Huts: Why They're Better Than Hotels
Hidden among the picturesque peaks of the Rocky Mountains are 34 quaint cabins set among the trees and scenic vistas of the deep backcountry. In the summer they can be accessed by foot or bike, in the winter by skis or snowshoes. The extensive system features a few series of huts, including the Alfred A. Braun Memorial Hut System (named for the founder of Mountain Rescue-Aspen) and the 10th Mountain Division Huts, formed in the ’80s by Aspen skiers and given their name to honor the 10th Mountain Division soldiers who trained in Colorado.
The cozy retreats range from rustic to palatial (most sleep up to 16) and are connected by 350 miles of routes, the majority of which are approximately six or seven miles with an elevation gain of about 2,000 feet. Depending on your athletic level and desire, you can choose your own adventure—a major hut-to-hut excursion or just a one- or two-night jaunt.
A woman attempts to keep snow out of the stovepipe of the Tagert Hut in 1949. Photo courtesy of Aspen Historical Society.

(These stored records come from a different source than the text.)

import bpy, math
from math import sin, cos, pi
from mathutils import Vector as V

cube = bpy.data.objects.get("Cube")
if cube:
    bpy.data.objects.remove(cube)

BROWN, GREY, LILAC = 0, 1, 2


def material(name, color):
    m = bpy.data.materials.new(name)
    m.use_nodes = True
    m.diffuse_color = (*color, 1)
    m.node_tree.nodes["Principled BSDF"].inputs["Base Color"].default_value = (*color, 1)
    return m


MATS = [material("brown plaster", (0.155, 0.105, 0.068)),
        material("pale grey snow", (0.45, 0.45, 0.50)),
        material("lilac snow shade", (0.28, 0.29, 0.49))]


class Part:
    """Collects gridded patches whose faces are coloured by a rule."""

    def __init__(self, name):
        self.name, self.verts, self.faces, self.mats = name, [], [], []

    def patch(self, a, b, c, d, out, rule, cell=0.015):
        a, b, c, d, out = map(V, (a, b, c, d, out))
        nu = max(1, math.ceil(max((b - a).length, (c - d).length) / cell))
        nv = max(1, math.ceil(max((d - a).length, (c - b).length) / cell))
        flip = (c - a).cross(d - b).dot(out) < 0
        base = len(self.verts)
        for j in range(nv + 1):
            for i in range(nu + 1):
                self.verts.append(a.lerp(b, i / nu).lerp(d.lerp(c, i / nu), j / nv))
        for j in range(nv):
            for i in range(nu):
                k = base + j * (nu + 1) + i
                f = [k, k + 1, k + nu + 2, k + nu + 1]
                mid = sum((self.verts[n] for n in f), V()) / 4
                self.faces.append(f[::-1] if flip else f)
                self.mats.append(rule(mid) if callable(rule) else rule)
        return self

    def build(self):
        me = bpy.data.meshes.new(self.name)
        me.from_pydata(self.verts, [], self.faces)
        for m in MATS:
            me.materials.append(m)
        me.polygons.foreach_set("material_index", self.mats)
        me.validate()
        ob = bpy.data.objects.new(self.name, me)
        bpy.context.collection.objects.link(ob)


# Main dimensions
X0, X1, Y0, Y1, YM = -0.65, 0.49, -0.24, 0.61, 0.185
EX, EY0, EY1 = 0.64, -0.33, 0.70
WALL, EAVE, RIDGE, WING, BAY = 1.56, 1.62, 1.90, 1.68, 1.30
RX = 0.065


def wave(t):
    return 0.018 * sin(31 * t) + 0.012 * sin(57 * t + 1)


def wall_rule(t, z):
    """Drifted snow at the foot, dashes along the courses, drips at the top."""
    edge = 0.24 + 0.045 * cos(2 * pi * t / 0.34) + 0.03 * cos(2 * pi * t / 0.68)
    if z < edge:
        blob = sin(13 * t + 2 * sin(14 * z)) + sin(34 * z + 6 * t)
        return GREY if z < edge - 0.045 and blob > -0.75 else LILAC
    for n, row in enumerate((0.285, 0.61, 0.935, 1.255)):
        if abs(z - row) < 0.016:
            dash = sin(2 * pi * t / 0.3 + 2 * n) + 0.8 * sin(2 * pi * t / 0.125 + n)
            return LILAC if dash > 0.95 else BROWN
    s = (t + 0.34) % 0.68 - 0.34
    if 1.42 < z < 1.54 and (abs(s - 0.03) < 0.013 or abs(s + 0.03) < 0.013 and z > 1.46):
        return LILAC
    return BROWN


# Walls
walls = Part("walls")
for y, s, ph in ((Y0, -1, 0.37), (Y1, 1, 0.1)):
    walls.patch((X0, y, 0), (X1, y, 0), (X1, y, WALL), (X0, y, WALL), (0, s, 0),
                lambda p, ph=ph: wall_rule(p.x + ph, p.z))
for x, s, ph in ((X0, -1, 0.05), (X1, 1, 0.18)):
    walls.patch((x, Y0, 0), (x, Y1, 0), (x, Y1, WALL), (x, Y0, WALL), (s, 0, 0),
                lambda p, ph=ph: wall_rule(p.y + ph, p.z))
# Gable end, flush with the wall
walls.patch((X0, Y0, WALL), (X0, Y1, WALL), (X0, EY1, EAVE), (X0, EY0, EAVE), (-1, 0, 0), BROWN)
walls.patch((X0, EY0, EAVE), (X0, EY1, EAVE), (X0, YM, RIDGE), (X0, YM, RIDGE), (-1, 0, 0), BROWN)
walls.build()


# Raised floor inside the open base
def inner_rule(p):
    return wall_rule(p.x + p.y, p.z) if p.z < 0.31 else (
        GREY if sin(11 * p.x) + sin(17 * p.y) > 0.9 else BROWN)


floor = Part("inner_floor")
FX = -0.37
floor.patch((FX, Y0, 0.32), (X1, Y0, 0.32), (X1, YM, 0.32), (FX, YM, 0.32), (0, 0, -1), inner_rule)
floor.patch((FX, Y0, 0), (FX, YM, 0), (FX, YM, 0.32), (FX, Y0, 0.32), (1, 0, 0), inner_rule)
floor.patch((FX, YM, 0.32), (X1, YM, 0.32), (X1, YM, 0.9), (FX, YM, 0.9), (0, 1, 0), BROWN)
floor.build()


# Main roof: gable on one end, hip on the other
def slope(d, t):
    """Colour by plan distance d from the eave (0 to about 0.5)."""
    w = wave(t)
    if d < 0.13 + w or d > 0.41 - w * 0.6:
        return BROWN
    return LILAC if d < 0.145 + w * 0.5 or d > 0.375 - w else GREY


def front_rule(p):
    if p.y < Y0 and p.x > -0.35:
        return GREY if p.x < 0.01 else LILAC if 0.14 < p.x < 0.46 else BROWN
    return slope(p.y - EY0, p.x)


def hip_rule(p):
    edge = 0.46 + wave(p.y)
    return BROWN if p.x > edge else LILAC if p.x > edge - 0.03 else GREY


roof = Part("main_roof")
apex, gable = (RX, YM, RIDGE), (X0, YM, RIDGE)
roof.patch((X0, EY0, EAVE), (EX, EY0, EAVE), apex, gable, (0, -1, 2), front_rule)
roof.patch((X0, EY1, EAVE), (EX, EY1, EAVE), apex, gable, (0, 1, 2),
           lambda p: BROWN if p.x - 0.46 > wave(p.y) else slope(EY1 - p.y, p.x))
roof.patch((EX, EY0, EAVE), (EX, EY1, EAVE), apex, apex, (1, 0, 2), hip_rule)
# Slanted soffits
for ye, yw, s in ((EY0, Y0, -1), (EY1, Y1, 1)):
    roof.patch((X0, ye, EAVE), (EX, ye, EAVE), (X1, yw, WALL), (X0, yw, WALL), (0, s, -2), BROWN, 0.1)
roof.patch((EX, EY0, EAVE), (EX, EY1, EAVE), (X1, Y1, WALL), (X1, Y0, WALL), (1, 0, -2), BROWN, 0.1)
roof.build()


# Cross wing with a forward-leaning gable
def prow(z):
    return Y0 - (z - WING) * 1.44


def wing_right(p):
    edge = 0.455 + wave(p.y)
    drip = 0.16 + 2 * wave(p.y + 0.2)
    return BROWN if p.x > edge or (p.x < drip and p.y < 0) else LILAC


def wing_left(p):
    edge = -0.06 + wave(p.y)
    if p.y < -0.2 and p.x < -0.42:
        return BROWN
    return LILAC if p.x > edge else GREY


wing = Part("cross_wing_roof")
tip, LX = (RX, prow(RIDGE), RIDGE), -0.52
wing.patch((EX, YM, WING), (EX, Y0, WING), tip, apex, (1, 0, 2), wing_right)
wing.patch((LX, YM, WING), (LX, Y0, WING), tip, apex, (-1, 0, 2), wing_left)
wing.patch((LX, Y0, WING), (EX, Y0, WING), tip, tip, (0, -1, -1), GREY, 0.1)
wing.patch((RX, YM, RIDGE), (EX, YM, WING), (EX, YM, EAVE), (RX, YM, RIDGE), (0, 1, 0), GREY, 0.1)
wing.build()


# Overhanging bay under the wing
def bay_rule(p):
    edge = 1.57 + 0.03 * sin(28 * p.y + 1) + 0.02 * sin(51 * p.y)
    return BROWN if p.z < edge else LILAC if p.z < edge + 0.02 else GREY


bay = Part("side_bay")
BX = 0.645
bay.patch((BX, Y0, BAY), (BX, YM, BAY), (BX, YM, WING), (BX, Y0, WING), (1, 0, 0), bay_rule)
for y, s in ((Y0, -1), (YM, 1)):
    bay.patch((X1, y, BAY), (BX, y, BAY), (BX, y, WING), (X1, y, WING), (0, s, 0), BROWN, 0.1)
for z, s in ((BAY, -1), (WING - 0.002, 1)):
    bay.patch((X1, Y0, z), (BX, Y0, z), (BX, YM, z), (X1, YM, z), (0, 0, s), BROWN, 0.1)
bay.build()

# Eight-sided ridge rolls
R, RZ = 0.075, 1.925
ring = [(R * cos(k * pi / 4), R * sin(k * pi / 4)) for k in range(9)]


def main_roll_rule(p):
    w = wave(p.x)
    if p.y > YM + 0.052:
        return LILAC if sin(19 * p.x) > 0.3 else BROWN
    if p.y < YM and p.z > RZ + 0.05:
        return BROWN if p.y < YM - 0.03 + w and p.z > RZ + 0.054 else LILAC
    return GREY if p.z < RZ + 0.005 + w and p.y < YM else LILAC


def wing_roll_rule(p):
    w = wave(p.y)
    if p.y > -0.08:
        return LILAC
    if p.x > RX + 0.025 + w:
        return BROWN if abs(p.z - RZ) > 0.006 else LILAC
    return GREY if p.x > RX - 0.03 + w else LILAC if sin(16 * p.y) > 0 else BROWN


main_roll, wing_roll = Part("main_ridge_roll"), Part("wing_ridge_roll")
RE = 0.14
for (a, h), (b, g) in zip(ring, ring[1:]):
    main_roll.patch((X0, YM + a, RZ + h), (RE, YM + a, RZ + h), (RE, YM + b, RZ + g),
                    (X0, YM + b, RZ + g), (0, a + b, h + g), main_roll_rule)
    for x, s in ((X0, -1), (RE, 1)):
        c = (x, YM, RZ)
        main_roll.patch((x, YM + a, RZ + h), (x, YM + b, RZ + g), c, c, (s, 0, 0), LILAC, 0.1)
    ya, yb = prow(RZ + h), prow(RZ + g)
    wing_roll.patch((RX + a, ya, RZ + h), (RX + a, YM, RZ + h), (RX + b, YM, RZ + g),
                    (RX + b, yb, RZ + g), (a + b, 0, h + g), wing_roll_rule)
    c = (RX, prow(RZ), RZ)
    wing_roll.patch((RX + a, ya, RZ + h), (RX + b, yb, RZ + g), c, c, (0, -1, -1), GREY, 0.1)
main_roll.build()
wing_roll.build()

All of the huts are outfitted with basic amenities: You can generally expect kitchen utensils, a wood-burning stove for cooking and heating, firewood, and, of course, beds. However, this is not a hotel; many of the rooms are shared, and bunk beds are not uncommon. Dinner gets carried in on your back, as does your sleeping bag and any other personal items you may need (read: booze), but the trek is well worth it—picturesque views await no matter what the time of year, as does seriously impressive stargazing. It’s also hard to top the lasting memories you make with the group you venture with. And if you choose wisely in the winter, backcountry turns can also be a part of the journey, which is reason enough to book a hut immediately.

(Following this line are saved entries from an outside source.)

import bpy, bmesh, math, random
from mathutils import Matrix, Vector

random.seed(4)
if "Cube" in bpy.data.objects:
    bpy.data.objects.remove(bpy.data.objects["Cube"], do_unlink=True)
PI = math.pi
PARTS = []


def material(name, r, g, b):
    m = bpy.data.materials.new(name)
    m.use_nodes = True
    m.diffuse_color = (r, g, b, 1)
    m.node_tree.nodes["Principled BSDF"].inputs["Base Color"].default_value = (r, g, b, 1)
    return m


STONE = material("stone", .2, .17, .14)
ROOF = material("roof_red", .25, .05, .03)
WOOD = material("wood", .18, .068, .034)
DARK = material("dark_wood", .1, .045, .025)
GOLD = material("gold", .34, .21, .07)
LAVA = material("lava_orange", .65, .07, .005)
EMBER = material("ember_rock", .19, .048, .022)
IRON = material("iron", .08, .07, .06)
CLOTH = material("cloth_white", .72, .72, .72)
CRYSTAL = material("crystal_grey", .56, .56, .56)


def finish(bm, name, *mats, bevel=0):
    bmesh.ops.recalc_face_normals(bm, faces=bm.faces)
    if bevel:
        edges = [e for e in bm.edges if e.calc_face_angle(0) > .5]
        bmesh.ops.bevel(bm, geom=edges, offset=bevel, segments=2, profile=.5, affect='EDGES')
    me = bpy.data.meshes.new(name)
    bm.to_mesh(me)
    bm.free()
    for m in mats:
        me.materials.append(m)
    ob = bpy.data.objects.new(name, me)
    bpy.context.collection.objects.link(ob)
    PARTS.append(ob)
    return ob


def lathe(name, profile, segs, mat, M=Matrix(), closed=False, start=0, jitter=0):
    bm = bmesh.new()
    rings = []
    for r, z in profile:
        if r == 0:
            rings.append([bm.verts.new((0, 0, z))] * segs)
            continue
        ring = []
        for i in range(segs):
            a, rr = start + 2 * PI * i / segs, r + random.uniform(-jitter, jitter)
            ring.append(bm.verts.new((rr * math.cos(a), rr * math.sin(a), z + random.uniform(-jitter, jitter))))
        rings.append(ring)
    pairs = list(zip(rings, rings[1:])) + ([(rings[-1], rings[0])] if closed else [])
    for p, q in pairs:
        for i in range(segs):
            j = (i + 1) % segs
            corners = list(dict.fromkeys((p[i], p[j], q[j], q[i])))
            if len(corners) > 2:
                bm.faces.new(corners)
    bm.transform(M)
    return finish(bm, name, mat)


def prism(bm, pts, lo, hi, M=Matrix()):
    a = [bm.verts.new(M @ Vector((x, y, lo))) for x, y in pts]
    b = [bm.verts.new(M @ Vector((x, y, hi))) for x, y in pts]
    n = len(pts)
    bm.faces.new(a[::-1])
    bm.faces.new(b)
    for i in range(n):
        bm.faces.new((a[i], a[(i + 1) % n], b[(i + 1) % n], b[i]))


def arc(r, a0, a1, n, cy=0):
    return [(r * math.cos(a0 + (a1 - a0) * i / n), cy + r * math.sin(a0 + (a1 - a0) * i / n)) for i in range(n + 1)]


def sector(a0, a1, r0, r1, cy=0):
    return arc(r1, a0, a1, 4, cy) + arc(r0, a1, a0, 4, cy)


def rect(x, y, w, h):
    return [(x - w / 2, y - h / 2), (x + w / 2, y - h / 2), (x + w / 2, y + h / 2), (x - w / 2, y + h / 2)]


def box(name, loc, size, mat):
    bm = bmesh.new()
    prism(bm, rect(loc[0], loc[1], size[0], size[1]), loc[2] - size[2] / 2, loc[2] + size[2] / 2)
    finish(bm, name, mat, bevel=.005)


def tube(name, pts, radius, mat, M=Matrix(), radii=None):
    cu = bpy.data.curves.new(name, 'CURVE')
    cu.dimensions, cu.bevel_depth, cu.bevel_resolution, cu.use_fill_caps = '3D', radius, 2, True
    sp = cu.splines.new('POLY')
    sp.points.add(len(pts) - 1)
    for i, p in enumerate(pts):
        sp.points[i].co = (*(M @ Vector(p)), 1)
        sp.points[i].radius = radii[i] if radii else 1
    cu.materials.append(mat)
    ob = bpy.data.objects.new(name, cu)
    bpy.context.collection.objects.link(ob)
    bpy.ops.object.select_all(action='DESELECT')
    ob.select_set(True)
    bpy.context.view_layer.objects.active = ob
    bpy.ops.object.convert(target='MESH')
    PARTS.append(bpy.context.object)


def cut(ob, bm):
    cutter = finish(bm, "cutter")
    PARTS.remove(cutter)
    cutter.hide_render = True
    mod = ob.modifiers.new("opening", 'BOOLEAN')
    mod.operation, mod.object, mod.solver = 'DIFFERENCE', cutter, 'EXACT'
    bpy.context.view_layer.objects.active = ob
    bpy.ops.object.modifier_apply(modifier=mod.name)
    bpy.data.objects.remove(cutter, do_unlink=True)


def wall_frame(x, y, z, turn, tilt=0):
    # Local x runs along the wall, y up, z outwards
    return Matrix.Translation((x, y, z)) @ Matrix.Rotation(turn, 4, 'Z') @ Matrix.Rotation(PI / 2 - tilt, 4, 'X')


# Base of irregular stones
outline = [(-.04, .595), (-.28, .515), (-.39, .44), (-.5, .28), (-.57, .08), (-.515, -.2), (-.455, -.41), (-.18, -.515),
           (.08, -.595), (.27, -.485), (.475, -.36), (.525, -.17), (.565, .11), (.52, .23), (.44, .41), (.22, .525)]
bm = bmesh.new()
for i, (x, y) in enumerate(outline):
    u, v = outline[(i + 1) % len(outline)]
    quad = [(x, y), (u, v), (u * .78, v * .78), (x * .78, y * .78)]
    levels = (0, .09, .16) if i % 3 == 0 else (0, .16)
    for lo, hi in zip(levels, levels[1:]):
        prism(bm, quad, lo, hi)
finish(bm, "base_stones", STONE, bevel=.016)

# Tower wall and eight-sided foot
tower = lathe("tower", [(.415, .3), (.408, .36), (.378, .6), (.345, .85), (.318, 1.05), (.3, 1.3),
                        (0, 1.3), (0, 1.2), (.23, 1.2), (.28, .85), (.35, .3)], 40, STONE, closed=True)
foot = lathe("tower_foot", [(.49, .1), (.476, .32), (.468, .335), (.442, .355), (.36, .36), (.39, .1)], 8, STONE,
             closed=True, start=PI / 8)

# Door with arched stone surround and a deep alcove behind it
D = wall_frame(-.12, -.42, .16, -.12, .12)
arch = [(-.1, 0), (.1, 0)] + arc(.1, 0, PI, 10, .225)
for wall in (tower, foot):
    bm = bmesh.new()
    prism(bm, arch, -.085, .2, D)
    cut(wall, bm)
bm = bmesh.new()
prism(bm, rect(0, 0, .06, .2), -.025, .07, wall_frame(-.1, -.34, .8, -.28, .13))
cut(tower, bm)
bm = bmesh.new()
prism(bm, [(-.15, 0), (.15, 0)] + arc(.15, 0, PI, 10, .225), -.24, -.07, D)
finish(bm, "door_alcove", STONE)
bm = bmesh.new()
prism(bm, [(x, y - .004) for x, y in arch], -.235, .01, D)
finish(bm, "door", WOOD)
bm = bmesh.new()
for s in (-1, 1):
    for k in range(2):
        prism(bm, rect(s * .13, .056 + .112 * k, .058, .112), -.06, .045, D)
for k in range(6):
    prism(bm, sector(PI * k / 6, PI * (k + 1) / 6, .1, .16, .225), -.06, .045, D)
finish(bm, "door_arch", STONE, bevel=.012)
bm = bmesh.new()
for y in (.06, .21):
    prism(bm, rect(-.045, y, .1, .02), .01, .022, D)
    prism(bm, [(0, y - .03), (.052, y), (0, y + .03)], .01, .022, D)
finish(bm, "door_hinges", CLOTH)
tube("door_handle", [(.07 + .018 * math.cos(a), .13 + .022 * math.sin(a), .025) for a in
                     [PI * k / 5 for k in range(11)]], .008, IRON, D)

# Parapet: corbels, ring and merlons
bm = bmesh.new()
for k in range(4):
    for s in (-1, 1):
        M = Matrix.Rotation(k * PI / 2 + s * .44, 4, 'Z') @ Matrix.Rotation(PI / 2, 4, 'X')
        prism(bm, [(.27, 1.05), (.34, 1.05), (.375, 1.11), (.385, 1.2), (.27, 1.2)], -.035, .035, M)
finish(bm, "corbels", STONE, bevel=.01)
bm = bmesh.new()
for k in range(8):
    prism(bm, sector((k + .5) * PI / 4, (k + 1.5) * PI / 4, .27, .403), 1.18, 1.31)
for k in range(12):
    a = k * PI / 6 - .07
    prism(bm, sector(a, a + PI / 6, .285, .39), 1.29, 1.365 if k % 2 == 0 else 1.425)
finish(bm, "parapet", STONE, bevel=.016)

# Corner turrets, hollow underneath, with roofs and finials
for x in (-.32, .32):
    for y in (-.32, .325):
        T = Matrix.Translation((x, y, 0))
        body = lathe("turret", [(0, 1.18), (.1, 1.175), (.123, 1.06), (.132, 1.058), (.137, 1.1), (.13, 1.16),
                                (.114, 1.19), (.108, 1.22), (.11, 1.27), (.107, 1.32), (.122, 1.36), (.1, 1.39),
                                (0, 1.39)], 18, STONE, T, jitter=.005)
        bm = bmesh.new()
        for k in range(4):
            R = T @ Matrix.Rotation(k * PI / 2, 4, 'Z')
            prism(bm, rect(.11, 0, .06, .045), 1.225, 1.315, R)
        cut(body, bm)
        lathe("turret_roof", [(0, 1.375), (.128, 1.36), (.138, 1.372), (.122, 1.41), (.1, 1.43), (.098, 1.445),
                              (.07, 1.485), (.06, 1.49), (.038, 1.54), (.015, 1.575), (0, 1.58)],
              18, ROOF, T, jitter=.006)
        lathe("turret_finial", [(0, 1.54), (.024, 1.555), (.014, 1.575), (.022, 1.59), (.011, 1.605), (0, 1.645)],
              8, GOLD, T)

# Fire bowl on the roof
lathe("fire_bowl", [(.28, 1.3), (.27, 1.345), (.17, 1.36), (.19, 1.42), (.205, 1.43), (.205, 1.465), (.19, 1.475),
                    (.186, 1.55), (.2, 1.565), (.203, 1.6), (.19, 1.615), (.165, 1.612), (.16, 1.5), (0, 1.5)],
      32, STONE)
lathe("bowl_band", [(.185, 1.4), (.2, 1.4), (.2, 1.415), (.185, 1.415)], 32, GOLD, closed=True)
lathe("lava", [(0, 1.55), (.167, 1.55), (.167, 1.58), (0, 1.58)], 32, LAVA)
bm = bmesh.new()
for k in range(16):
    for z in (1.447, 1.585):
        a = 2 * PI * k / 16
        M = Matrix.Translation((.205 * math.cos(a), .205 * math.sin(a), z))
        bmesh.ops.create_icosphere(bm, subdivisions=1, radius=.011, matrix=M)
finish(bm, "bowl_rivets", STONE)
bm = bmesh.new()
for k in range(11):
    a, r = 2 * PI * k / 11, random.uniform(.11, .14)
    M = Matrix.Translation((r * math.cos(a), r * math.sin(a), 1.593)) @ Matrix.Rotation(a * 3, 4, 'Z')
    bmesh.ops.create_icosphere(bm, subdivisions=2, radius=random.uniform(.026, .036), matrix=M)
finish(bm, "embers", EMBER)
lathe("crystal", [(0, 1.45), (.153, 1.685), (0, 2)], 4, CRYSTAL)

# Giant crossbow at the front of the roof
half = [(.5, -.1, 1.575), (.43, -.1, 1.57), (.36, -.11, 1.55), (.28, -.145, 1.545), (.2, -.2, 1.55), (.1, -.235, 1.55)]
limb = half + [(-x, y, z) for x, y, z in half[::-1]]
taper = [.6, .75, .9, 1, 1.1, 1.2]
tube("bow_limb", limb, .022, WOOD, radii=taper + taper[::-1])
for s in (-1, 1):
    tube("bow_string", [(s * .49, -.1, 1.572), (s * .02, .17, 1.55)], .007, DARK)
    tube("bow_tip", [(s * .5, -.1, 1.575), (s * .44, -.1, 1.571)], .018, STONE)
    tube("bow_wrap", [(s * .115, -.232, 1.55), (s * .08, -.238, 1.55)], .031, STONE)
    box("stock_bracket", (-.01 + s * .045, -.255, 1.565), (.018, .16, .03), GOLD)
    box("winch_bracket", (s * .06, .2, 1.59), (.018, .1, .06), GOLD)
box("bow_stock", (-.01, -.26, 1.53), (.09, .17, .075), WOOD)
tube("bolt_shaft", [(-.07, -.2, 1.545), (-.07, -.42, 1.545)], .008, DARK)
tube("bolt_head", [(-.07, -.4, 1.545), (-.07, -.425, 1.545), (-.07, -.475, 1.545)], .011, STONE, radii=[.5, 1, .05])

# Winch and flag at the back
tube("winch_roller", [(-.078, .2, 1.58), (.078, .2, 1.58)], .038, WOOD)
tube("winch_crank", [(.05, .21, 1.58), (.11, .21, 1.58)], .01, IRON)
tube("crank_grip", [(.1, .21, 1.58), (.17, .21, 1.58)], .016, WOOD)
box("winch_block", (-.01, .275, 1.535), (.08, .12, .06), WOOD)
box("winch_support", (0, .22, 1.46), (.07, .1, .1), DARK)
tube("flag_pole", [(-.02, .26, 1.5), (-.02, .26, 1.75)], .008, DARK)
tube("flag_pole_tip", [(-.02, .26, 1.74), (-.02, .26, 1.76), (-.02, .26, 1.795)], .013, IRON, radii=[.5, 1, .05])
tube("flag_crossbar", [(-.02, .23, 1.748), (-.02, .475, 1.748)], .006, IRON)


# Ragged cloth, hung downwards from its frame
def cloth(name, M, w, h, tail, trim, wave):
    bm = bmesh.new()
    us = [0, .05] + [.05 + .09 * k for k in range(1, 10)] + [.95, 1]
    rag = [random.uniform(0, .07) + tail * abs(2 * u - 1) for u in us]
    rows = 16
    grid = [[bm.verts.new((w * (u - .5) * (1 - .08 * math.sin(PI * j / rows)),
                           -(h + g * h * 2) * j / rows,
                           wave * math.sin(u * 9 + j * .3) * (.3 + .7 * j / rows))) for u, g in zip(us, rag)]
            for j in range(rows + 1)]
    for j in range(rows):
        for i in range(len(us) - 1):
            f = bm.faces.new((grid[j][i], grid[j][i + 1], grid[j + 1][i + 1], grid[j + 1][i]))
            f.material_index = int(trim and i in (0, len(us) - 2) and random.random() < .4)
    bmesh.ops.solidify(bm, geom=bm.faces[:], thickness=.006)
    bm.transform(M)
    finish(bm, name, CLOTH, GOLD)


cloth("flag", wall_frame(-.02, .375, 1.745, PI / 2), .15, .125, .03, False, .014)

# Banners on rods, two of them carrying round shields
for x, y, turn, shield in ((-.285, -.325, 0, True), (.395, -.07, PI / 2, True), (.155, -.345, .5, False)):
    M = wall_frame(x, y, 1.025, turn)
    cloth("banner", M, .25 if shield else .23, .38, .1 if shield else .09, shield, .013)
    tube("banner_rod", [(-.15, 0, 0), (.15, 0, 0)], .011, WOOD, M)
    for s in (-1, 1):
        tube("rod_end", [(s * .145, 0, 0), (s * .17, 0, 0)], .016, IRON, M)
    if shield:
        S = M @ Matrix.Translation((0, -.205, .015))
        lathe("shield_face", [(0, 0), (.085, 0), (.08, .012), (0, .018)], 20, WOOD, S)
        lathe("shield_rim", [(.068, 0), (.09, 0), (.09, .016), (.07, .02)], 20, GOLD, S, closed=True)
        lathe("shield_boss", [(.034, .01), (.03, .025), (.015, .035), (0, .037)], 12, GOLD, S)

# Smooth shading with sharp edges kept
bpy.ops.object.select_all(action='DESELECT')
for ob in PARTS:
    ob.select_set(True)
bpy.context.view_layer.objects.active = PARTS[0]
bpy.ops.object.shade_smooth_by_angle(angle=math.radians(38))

Which is actually a good idea, as they tend to book up fast.